It started with Mick having mis-set the time on his alarm, and then when it went off at 5am, rather than turning it off and rolling over he sprang up and put the kettle on.
We were walking at 6.45am, which was going to see us at the ferry far too early, but we had to wait somewhere, and at the slip-way seemed as good as place as any.
By 9 we were at the slipway.
Just after 11 the ferry came.
"Just got to nip back" said the ferryman as he sailed back off without us.
Ten minutes later we were on board.
The walk into Durness took a little time, but there was still plenty more time to kill before the bus to Inverness at 1520. Fortunately, for the forth time since last night, we'd bumped into Alice and Martin, who are excellent company, and a long lunch was had.
Waiting outside the Tourist Info Centre (which was unhelpfully closed) we met up with Ian again (who had timed his walk into Cape Wrath to perfection, arriving minutes before the minibus) and more time was pleasantly passed.
At the appropriate time, two women were joined at the bus stop and we all chatted together for an hour and a half. By the time the bus was half an hour late, we were suspecting that something was significantly amiss. When it was over an hour late, a message reached us that it had broken down, but that an alternative bus was being sought. After an hour and a half, a minibus arrived and ten minutes later it was filled to the rafters.

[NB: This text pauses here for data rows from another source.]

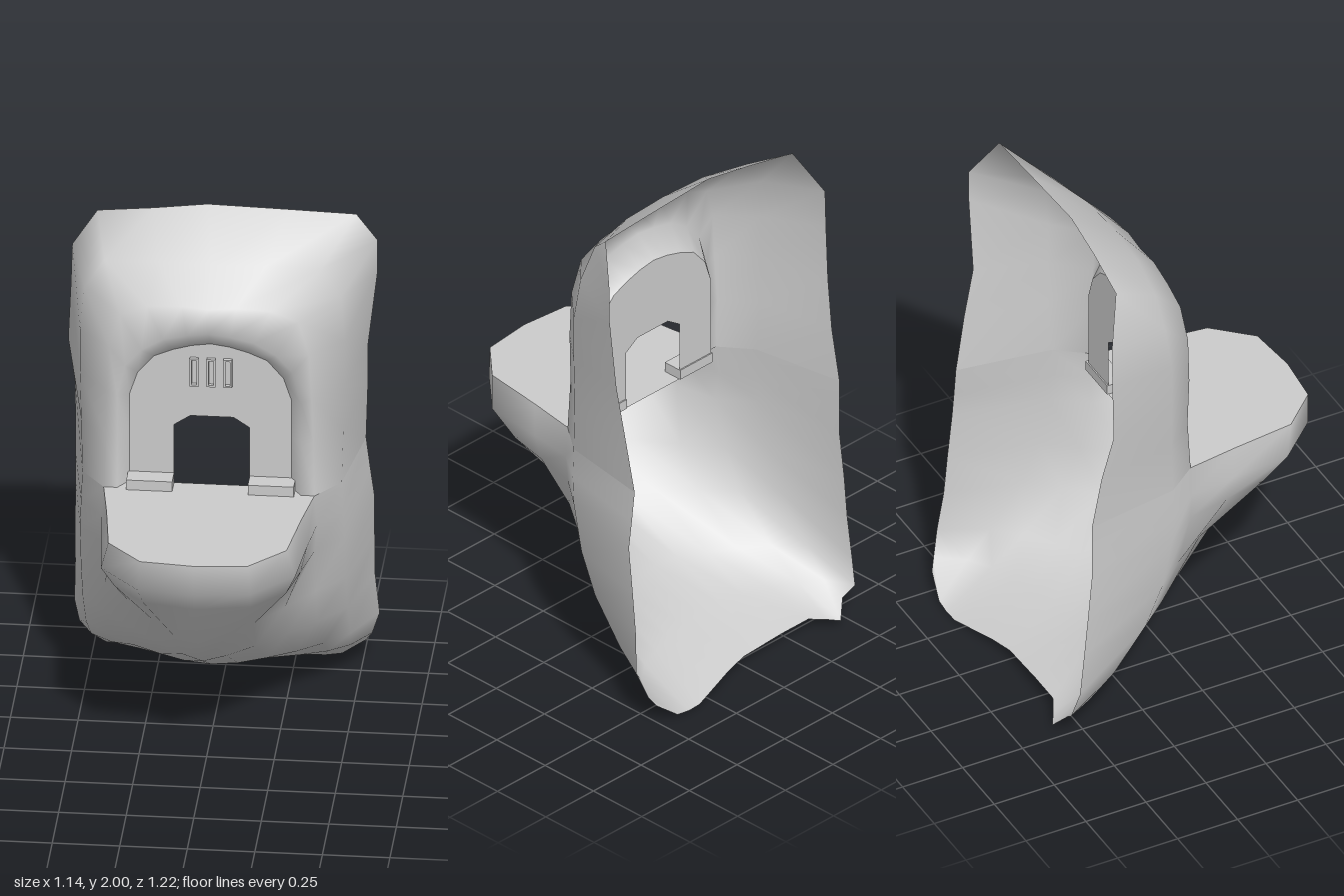
import * as THREE from 'three';

const SHIFT = -0.015; // the ledge and doorway sit slightly to the right
const FLOOR = 0.97;
const PANEL_Z = -0.06;

const material = new THREE.MeshStandardMaterial({ color: 0xcccccc, side: THREE.DoubleSide });

function add(group, name, geometry, x = 0, y = 0, z = 0) {
  const mesh = new THREE.Mesh(geometry, material);
  mesh.name = name;
  mesh.position.set(x, y, z);
  group.add(mesh);
  return mesh;
}

// Smooth skin through rows of points, each running from right to left of the model
function loft(rows) {
  const n = rows[0].length;
  const index = [];
  for (let r = 0; r < rows.length - 1; r++) {
    for (let c = 0; c < n - 1; c++) {
      const a = r * n + c, b = a + 1, d = a + n, e = d + 1;
      index.push(a, d, b, b, d, e);
    }
  }
  const geometry = new THREE.BufferGeometry();
  geometry.setAttribute('position', new THREE.Float32BufferAttribute(rows.flat(2), 3));
  geometry.setIndex(index);
  geometry.computeVertexNormals();
  return geometry;
}

// Mirror a half row whose last point lies on the centre line
function mirrored(half) {
  const right = half.map(([x, y, z]) => [SHIFT - x, y, z]);
  const left = half.slice(0, -1).reverse().map(([x, y, z]) => [SHIFT + x, y, z]);
  return [...right, ...left];
}

// Horizontal sections of the prow: y, right edge x, left edge x, edge z, then half outline [x, z]
const sections = [
  [0.97, -0.555, 0.52, -0.49, [[0.48, -0.12], [0.39, 0], [0.36, 0.2], [0.33, 0.45], [0.2, 0.59], [0, 0.61]]],
  [0.85, -0.555, 0.535, -0.49, [[0.485, -0.12], [0.4, 0], [0.38, 0.18], [0.36, 0.42], [0.21, 0.585], [0, 0.61]]],
  [0.74, -0.555, 0.55, -0.49, [[0.49, -0.13], [0.39, 0], [0.355, 0.17], [0.32, 0.34], [0.2, 0.47], [0, 0.51]]],
  [0.55, -0.56, 0.55, -0.51, [[0.49, -0.17], [0.39, -0.05], [0.29, 0.09], [0.19, 0.23], [0.1, 0.35], [0, 0.41]]],
  [0.39, -0.56, 0.55, -0.525, [[0.49, -0.24], [0.39, -0.12], [0.29, -0.01], [0.18, 0.1], [0.08, 0.19], [0, 0.24]]],
  [0.22, -0.565, 0.565, -0.545, [[0.49, -0.37], [0.4, -0.28], [0.3, -0.2], [0.2, -0.14], [0.1, -0.09], [0, -0.07]]],
  [0.12, -0.55, 0.535, -0.575, [[0.48, -0.47], [0.4, -0.41], [0.3, -0.37], [0.2, -0.34], [0.1, -0.32], [0, -0.31]]],
];

// Bottom edge of the shell
const bottomEdge = [
  [-0.5, 0.08, -0.56], [-0.45, 0.02, -0.6], [-0.4, 0.035, -0.57], [-0.34, 0.05, -0.54], [-0.2, 0.05, -0.54],
  [-0.1, 0.045, -0.54], [0, 0.04, -0.54], [0.1, 0.03, -0.56], [0.2, 0.015, -0.585], [0.3, 0, -0.61],
  [0.36, 0, -0.613], [0.42, 0.01, -0.613], [0.51, 0.08, -0.595],
];

// Free edge of the upper shell, up one side, over the top and down the other
const upperEdge = [
  [-0.555, 0.97, -0.49], [-0.555, 1.18, -0.45], [-0.575, 1.37, -0.41], [-0.565, 1.6, -0.41], [-0.56, 1.76, -0.41],
  [-0.46, 1.94, -0.34], [-0.25, 1.97, -0.32], [-0.05, 2, -0.31], [0.25, 1.99, -0.315], [0.5, 1.98, -0.32],
  [0.57, 1.83, -0.41], [0.57, 1.7, -0.41], [0.535, 1.4, -0.41], [0.53, 1.2, -0.45], [0.52, 0.97, -0.49],
];

// Half arches stepping inward from the free edge to the recessed panel
const flank = [[0.48, 0.97, -0.12], [0.485, 1.18, -0.13], [0.49, 1.37, -0.13], [0.49, 1.55, -0.13],
  [0.475, 1.72, -0.15], [0.4, 1.83, -0.15], [0.2, 1.85, -0.12], [0, 1.85, -0.11]];
const ridge = [[0.39, 0.97, 0], [0.385, 1.18, -0.01], [0.38, 1.37, 0], [0.37, 1.55, 0],
  [0.33, 1.68, -0.01], [0.23, 1.72, -0.01], [0.1, 1.73, 0], [0, 1.72, 0]];
const lip = [[0.34, 0.97, 0], [0.34, 1.18, -0.01], [0.34, 1.35, 0], [0.31, 1.48, 0.01],
  [0.25, 1.55, 0.015], [0.17, 1.6, 0.02], [0.08, 1.62, 0.02], [0, 1.63, 0.02]];
const arch = [[0.3, 0.97], [0.3, 1.18], [0.3, 1.33], [0.27, 1.42], [0.21, 1.49], [0.14, 1.52], [0.07, 1.54], [0, 1.55]]
  .map(([x, y]) => [x, y, PANEL_Z]);

const toShape = (points) => new THREE.Shape(points.map(([x, y]) => new THREE.Vector2(x, y)));

export function createModel() {
  const model = new THREE.Group();
  model.name = 'wallPod';

  // Curved hood around the doorway
  add(model, 'upperShell', loft([upperEdge, ...[flank, ridge, lip, arch].map(mirrored)]));

  // Prow below the ledge, hollow at the back
  const prowRows = sections.map(([y, right, left, z, half]) => [
    [right, y, z],
    ...mirrored(half.map(([x, hz]) => [x, y, hz])),
    [left, y, z],
  ]);
  add(model, 'lowerShell', loft([...prowRows, bottomEdge]));

  // Flat ledge floor, drawn with y as -z and then laid down
  const rim = mirrored(sections[0][4].slice(1).map(([x, z]) => [x, -z, 0]));
  const floor = new THREE.ShapeGeometry(toShape([
    [SHIFT - 0.3, -PANEL_Z], [SHIFT - 0.34, 0], ...rim, [SHIFT + 0.34, 0], [SHIFT + 0.3, -PANEL_Z],
  ]));
  floor.rotateX(-Math.PI / 2);
  add(model, 'ledgeFloor', floor, 0, FLOOR, 0);

  // Recessed arched panel with a doorway cut from its foot
  const doorway = [[0.13, 0.97], [0.13, 1.21], [0.07, 1.25], [-0.09, 1.25], [-0.15, 1.21], [-0.15, 0.97]];
  const panel = new THREE.ShapeGeometry(toShape([...mirrored(arch), ...doorway]));
  add(model, 'doorPanel', panel, 0, 0, PANEL_Z);

  // Sills either side of the doorway
  for (const x of [-0.235, 0.215]) {
    add(model, 'sill', new THREE.BoxGeometry(0.17, 0.04, 0.08), x, FLOOR + 0.02, PANEL_Z + 0.035);
  }

  // Three framed vents above the doorway
  const frame = toShape([[-0.016, -0.057], [0.016, -0.057], [0.016, 0.057], [-0.016, 0.057]]);
  frame.holes.push(toShape([[-0.009, -0.05], [-0.009, 0.05], [0.009, 0.05], [0.009, -0.05]]));
  const ventGeometry = new THREE.ExtrudeGeometry(frame, { depth: 0.015, bevelEnabled: false });
  for (const x of [-0.075, -0.012, 0.05]) add(model, 'vent', ventGeometry, x, 1.435, PANEL_Z);

  return model;
}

Being so late, the driver positively hurtled down those roads. Then we had to change to a different minibus, as the man who had filled in to help out us stranded tourists had to get back home to his children and could only take us so far. The second minibus was bigger, but already had some people on board; again, we were packed to the rafters, although the hurtling was less extreme.
For reasons that were not entirely clear, we were then thrown off the second bus and onto a third, but at least this one had luggage stowage and was more spacious and it wasn't any great bother to have to change (moreover as we weren't charged for the journey).
The problem that was before us was that we really wanted to try to catch the sleeper, which was due to leave Inverness an hour after our bus was due to arrive - and our bus was running an hour and a half late.
In a magnificent feat of hurtling and time saving, an hour was recovered, and we arrived in Inverness just half an hour late. We hotfooted it to the station, arriving just 25 minutes before the train was due to leave.
It was there that the (already-long) day turned to a farce. Someone, somewhere made an error in our ticketing (and it certainly wasn't us - we asked for a ticket, we were sold that ticket). The ScotRail chaps were not happy. There was to-ing and fro-ing as we ran to the ticket office, to the train, back to the ticket office and back to the train (where we were referred from person to person to person; we now know most of the staff by name), with minutes ticking away. Were we going to be allowed on the train (with our perfectly valid tickets)? Were we going to be granted a berth (per our tickets)?
For a while it looked like we were going to spend the night stood in a corridor, but eventually it was sorted. Two berths on the 'comletely full' train were found. The interconnecting door was open for us. We dumped our bags and made a bee-line for the lounge bar.
Tea has now been eaten, and I finally have a celebratory glass of wine in my hand. Tomorrow, we'll be home - four days before we were even due to walk into Cape Wrath.
(And I will get around to making a post about our last day. I have been trying to write it, but spent too much of the day chatting, reading other people's blogs and being thrown about on a minibus, where doing anything other than looking out of a window would have been unwise.)
Sent using BlackBerry® from Orange